If the thought of jostling for space with thousands of squealing Americans on Barcelona’s Las Ramblas, or clambering through hundreds of zonked out Brits in Amsterdam doesn’t appeal to you, then this quieter alternative might be your saviour.
Pinned against the North Sea and not far from one of the UK’s most spectacular national parks, there are plenty of activities to do in and around this beautiful city.
Aberdeen might be Scotland’s third most populous city after Glasgow and Edinburgh, but it is certainly not a tourist hotspot.
A notable feature of the city is its sparkling buildings trail.
Many of the older buildings from the mid-18th to mid-20th centuries were built with locally quarried grey granite, which sometimes sparkles in the right light due to its high mica content.
The city itself boasts a maritime museum which explains the contribution of the fishing and shipbuilding industries in turning Aberdeen into one of the ‘supercities’ of the UK economy.
There is also an art gallery and various parks and gardens.
Dolphins are also not a rare sight. Locals love to jump on a boat out to sea and commonly spot bottlenose dolphins, risso dolphins and even minke whales.
There Torry Battery is a great viewing spot where plenty of animals feed in the mouth of the River Dee.
The town is also home to European football – Sir Alex Ferguson’s beloved Aberdeen FC lost last night to Frankfurt, but welcome Helsinki in a couple of weeks.
Balmoral Castle is not long up the road too. The stunning royal residence is nestled in the extraordinary Cairngorms National Park. Known as Queen Elizabeth’s favourite pad, she made sure it was her final one too – and beginning this year, visitors will be allowed into the castle on certain dates from September to December.
The craggy Cairngorms, meanwhile, are home to five of the six biggest mountains in Scotland and are one of the UK’s best for outdoor lovers – although they might want to avoid Balmoral for that reason.
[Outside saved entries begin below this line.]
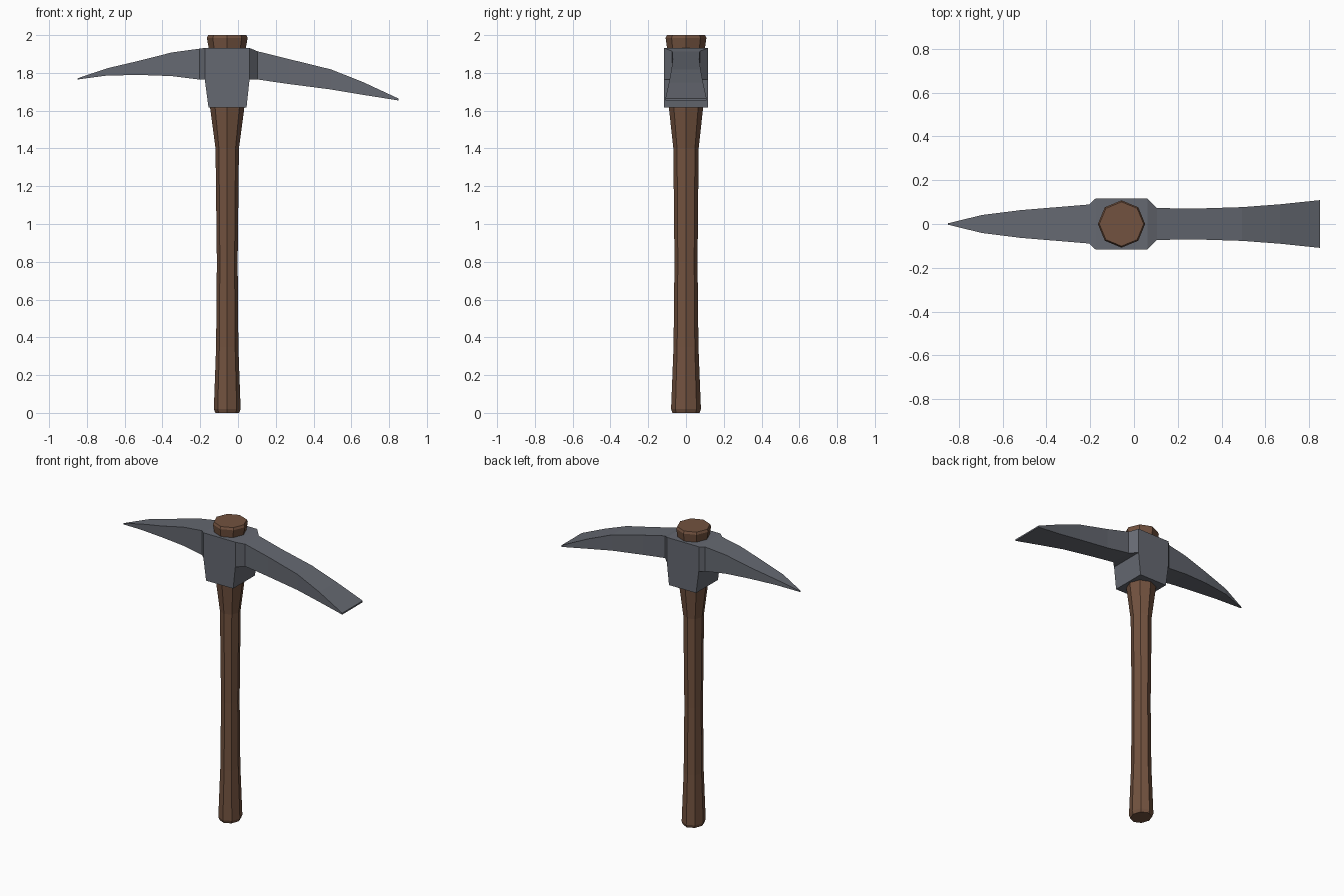
import bpy
import bmesh
from math import cos, sin, pi

if "Cube" in bpy.data.objects:
    bpy.data.objects.remove(bpy.data.objects["Cube"])


def material(name, color):
    mat = bpy.data.materials.new(name)
    mat.diffuse_color = (*color, 1)
    mat.use_nodes = True
    mat.node_tree.nodes["Principled BSDF"].inputs["Base Color"].default_value = mat.diffuse_color
    return mat


def loft(bm, rings):
    """Skin a list of closed rings and cap both ends."""
    loops = [[bm.verts.new(p) for p in ring] for ring in rings]
    n = len(loops[0])
    for a, b in zip(loops, loops[1:]):
        for i in range(n):
            j = (i + 1) % n
            bm.faces.new((a[i], a[j], b[j], b[i]))
    bm.faces.new(loops[0][::-1])
    bm.faces.new(loops[-1])
    return loops


def finish(name, bm, mat):
    bmesh.ops.recalc_face_normals(bm, faces=bm.faces)
    mesh = bpy.data.meshes.new(name)
    bm.to_mesh(mesh)
    bm.free()
    mesh.materials.append(mat)
    obj = bpy.data.objects.new(name, mesh)
    bpy.context.collection.objects.link(obj)
    return obj


wood = material("wood", (0.17, 0.085, 0.05))
steel = material("steel", (0.13, 0.14, 0.165))

# Handle: octagonal rings (z, x radius, y radius)
HANDLE_X = -0.057
profile = [
    (0.0, 0.063, 0.072), (0.02, 0.071, 0.079), (0.35, 0.059, 0.066),
    (0.8, 0.055, 0.061), (1.4, 0.062, 0.067), (1.61, 0.09, 0.09),
    (1.93, 0.098, 0.1), (1.985, 0.108, 0.108), (2.0, 0.101, 0.101),
]
bm = bmesh.new()
loft(bm, [[(HANDLE_X + rx * cos(k * pi / 4), ry * sin(k * pi / 4), z)
           for k in range(8)] for z, rx, ry in profile])
finish("handle", bm, wood)

# Head: rectangular sections along x (x, half width, bottom z, top z)
sections = [
    (-0.85, 0.003, 1.765, 1.771),   # pick point
    (-0.694, 0.041, 1.786, 1.824),
    (-0.52, 0.063, 1.789, 1.865),
    (-0.351, 0.077, 1.783, 1.908),
    (-0.205, 0.089, 1.765, 1.928),
    (-0.176, 0.116, 1.765, 1.932),  # eye block
    (0.061, 0.116, 1.765, 1.932),
    (0.104, 0.073, 1.765, 1.914),
    (0.27, 0.07, 1.741, 1.873),
    (0.494, 0.077, 1.712, 1.818),
    (0.667, 0.09, 1.683, 1.749),
    (0.85, 0.109, 1.654, 1.664),    # adze edge
]
bm = bmesh.new()
loops = loft(bm, [[(x, -w, lo), (x, w, lo), (x, w, hi), (x, -w, hi)]
                  for x, w, lo, hi in sections])

# Tapered collar pulled down from the underside of the eye block
under = {*loops[5][:2], *loops[6][:2]}
face = next(f for f in bm.faces if set(f.verts) == under)
collar = bmesh.ops.extrude_discrete_faces(bm, faces=[face])["faces"][0]
for v in collar.verts:
    v.co.x = -0.156 if v.co.x < HANDLE_X else 0.045
    v.co.z = 1.616
finish("pick_head", bm, steel)
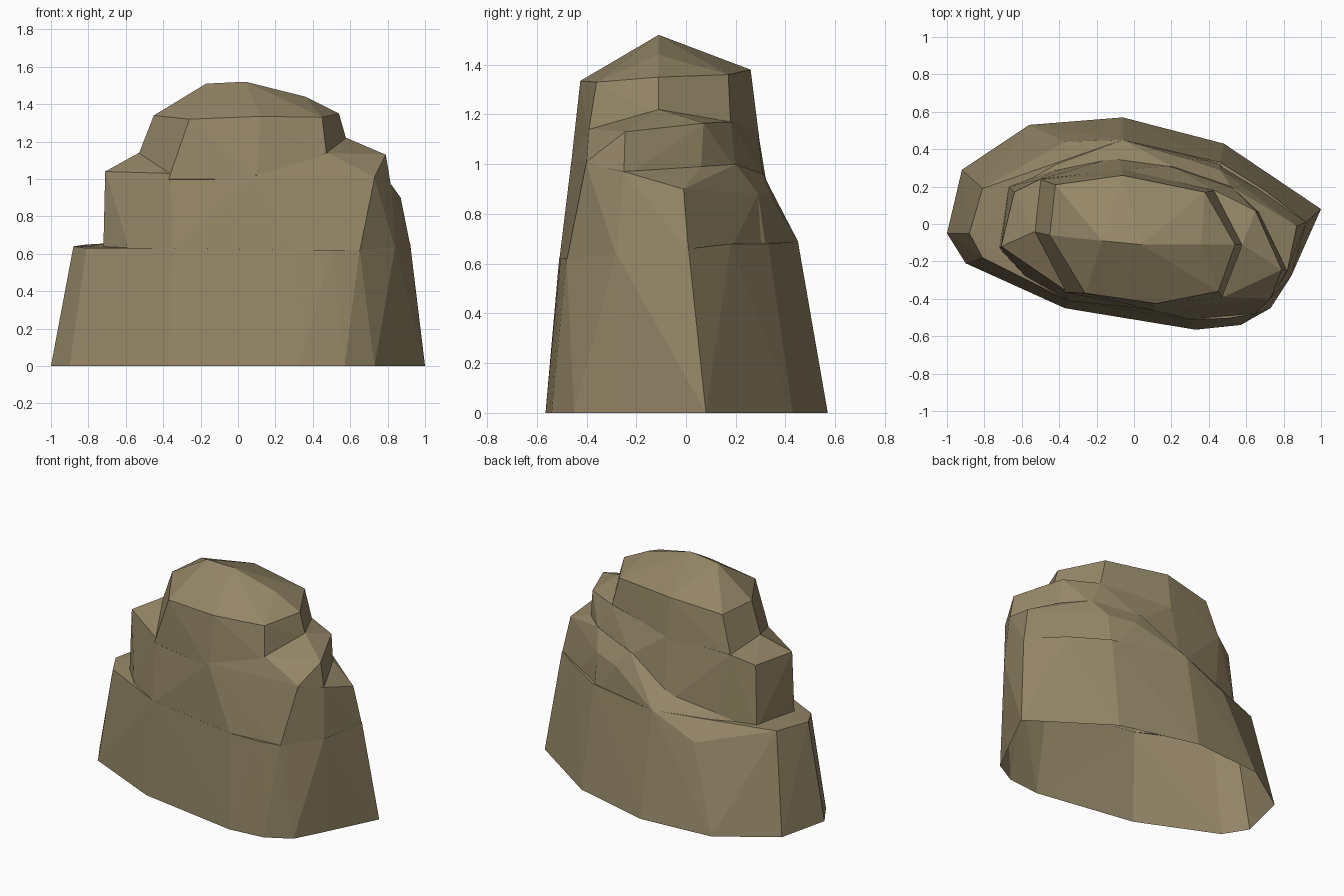
import bpy, bmesh

stone = bpy.data.materials.new("sandy_stone")
stone.diffuse_color = (0.30, 0.24, 0.135, 1)


def hull(name, points):
    """Faceted block: convex hull of a few corner points."""
    bm = bmesh.new()
    for p in points:
        bm.verts.new(p)
    r = bmesh.ops.convex_hull(bm, input=bm.verts[:])
    junk = [v for v in bm.verts if not v.link_faces]
    bmesh.ops.delete(bm, geom=junk, context='VERTS')
    bmesh.ops.recalc_face_normals(bm, faces=bm.faces[:])
    me = bpy.data.meshes.new(name)
    bm.to_mesh(me)
    bm.free()
    me.materials.append(stone)
    ob = bpy.data.objects.new(name, me)
    bpy.context.collection.objects.link(ob)
    return ob


# Ground outline, counter-clockwise
foot = [(-1, -.05), (-.9, -.21), (-.6, -.33), (-.37, -.45), (.33, -.565),
        (.57, -.54), (.73, -.45), (.82, -.28), (1, .08), (.70, .24),
        (.48, .43), (-.06, .57), (-.56, .53), (-.92, .29)]

# Lower body with the left ledge on top
rock = hull("rock", [(x, y, 0) for x, y in foot] + [
    (-.88, -.05, .64), (-.81, -.18, .63), (-.58, -.28, .63), (-.35, -.41, .63),
    (.3, -.51, .62), (.5, -.505, .62), (.65, -.48, .62), (.84, -.28, .64),
    (.92, .01, .66), (.7, .18, .68), (.46, .33, .68), (-.06, .45, .69),
    (-.37, .44, .55), (-.67, .2, .655), (-.81, .19, .65)])

# Right buttress
buttress = hull("right_buttress", [
    (.65, -.48, .61), (.84, -.28, .63), (.92, .01, .65), (.68, .18, .66),
    (.44, .33, .6), (.87, -.01, .9), (.82, -.25, .97), (.67, .06, .99),
    (.73, -.40, 1.0), (.52, .2, 1.0), (.46, .29, .88), (0, -.35, .55), (0, 0, .9)])

# Sloping ledge that climbs across the back
ledge = hull("back_ledge", [
    (.46, .29, .88), (.28, .35, .86), (-.06, .45, .69), (-.37, .44, .55),
    (.46, .33, .6), (.2, .31, .96), (.52, .2, 1.0), (-.09, .35, .76),
    (-.43, .28, .71), (-.62, .2, .66), (0, 0, .4)])

# Middle tier with both shoulders
tier = hull("shoulder_tier", [
    (-.72, -.13, .62), (-.67, .2, .62), (-.58, -.28, .62), (-.35, -.41, .62),
    (.3, -.51, .61), (.65, -.48, .61), (-.43, .29, .62), (-.09, .36, .7),
    (.2, .31, .94), (.52, .2, .98), (.67, .06, .97), (.82, -.25, .95),
    (-.71, -.12, 1.04), (-.64, .17, 1.04), (-.36, -.36, 1.03), (-.53, -.04, 1.14),
    (.1, -.46, 1.02), (.48, -.39, 1.14), (.73, -.40, 1.01), (.79, -.245, 1.13),
    (.65, .07, 1.165), (.58, -.11, 1.22), (.43, .18, 1.17), (-.06, .29, 1.13),
    (-.5, .24, 1.1), (0, 0, .4)])

# Domed cap
cap = hull("cap", [
    (-.54, -.04, 1.11), (-.37, -.365, 1.0), (.1, -.462, 1.0), (.475, -.395, 1.11),
    (.585, -.11, 1.19), (.435, .18, 1.14), (-.06, .295, 1.1), (-.505, .24, 1.08),
    (-.45, -.06, 1.34), (-.26, -.37, 1.32), (.12, -.425, 1.335), (.45, -.36, 1.33),
    (.54, -.11, 1.35), (.38, .17, 1.36), (-.06, .26, 1.38), (-.42, .21, 1.34),
    (-.17, -.09, 1.51), (.04, -.11, 1.52), (.36, -.11, 1.44), (0, -.1, .7)])

# Fuse the blocks into one shell
parts = [buttress, ledge, tier, cap]
for p in parts:
    p.hide_render = True
    m = rock.modifiers.new(p.name, 'BOOLEAN')
    m.operation, m.solver, m.object = 'UNION', 'EXACT', p
dg = bpy.context.evaluated_depsgraph_get()
fused = bpy.data.meshes.new_from_object(rock.evaluated_get(dg))
rock.modifiers.clear()
rock.data = fused
for p in parts:
    bpy.data.objects.remove(p)

# The underside is open
bm = bmesh.new()
bm.from_mesh(fused)
under = [f for f in bm.faces if all(v.co.z < 1e-4 for v in f.verts)]
bmesh.ops.delete(bm, geom=under, context='FACES')
for f in bm.faces:
    f.smooth = False
    f.material_index = 0
bm.to_mesh(fused)
bm.free()
if not fused.materials:
    fused.materials.append(stone)
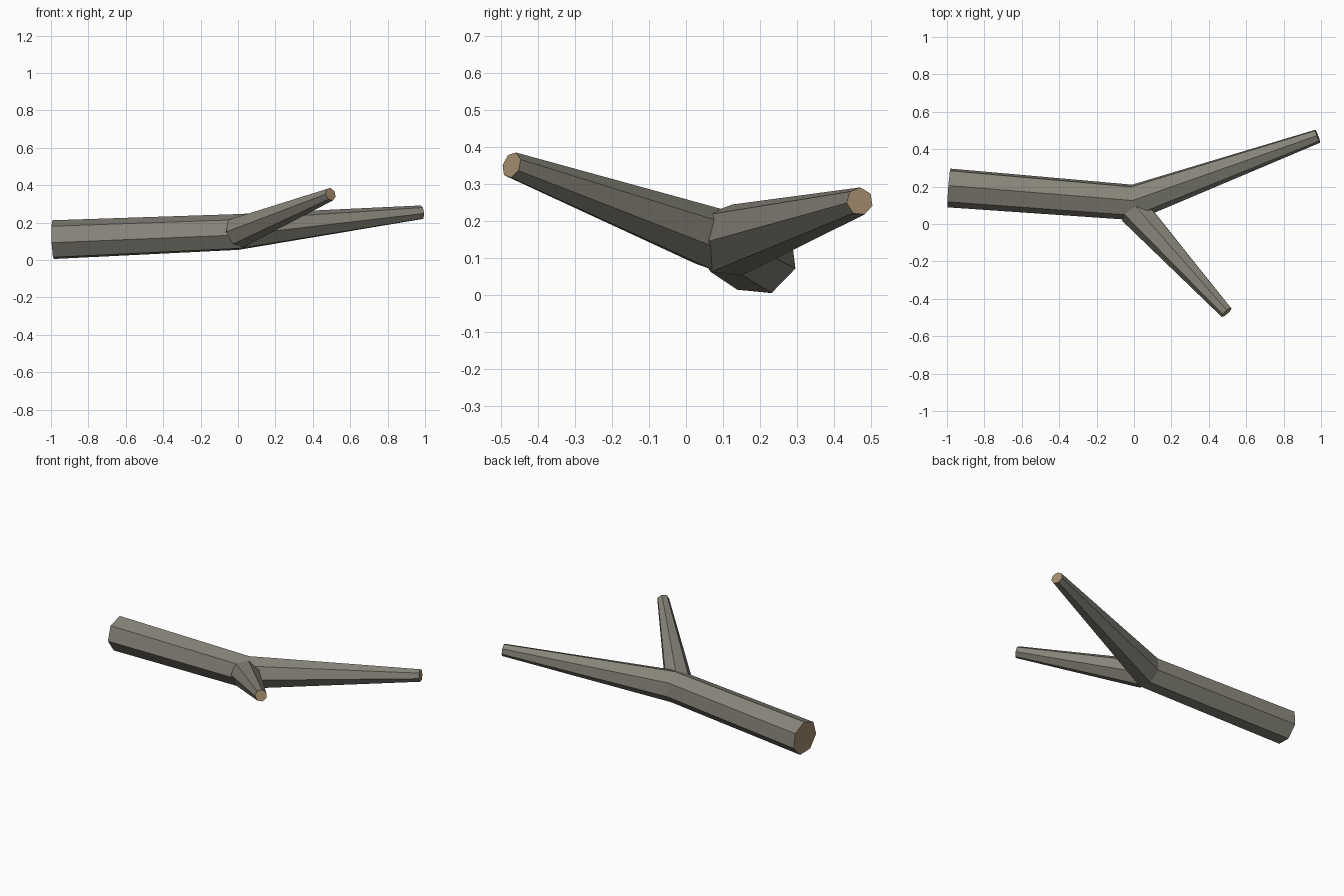
import bpy, bmesh
from math import cos, sin, tau, radians
from mathutils import Vector

cube = bpy.data.objects.get("Cube")
if cube:
    bpy.data.objects.remove(cube)


def material(name, rgb):
    mat = bpy.data.materials.new(name)
    mat.use_nodes = True
    mat.diffuse_color = (*rgb, 1)
    mat.node_tree.nodes["Principled BSDF"].inputs["Base Color"].default_value = (*rgb, 1)
    return mat


bark = material("grey_bark", (0.24, 0.23, 0.19))
wood = material("cut_wood", (0.37, 0.265, 0.157))
SIDES = 7


def branch(name, path, turn, cut_start):
    """Tapered seven-sided limb through (centre, radius) stations."""
    points = [Vector(p) for p, r in path]
    bm = bmesh.new()
    rings = []
    for i, (p, r) in enumerate(path):
        # Each ring faces along the average of its neighbouring segments
        before = (points[i] - points[max(i - 1, 0)]).normalized()
        after = (points[min(i + 1, len(points) - 1)] - points[i]).normalized()
        along = (before + after).normalized()
        side = Vector((0, 0, 1)).cross(along).normalized()
        up = along.cross(side)
        angles = [radians(turn) + tau * k / SIDES for k in range(SIDES)]
        rings.append([bm.verts.new(points[i] + r * (cos(a) * side + sin(a) * up))
                      for a in angles])
    # Bark walls
    for low, high in zip(rings, rings[1:]):
        for k in range(SIDES):
            n = (k + 1) % SIDES
            bm.faces.new((low[k], low[n], high[n], high[k]))
    # End caps
    start = bm.faces.new(rings[0][::-1])
    start.material_index = 1 if cut_start else 0
    bm.faces.new(rings[-1]).material_index = 1
    bmesh.ops.recalc_face_normals(bm, faces=bm.faces)
    mesh = bpy.data.meshes.new(name)
    bm.to_mesh(mesh)
    bm.free()
    mesh.materials.append(bark)
    mesh.materials.append(wood)
    obj = bpy.data.objects.new(name, mesh)
    bpy.context.collection.objects.link(obj)
    return obj


# Bent main limb
branch("main_branch", [((-0.989, 0.195, 0.106), 0.107),
                       ((0, 0.117, 0.147), 0.099),
                       ((0.982, 0.47, 0.254), 0.038)], 33, True)

# Forked twig rising toward the front
branch("side_branch", [((0, 0.075, 0.15), 0.086),
                       ((0.495, -0.472, 0.352), 0.036)], 180, False)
Aberdeen is known as the offshore European capital of oil because of the vast amounts of untapped resources in the North Sea. It remains to be seen whether the oil money will still flow, but one thing is for sure – it is definitely worth visiting.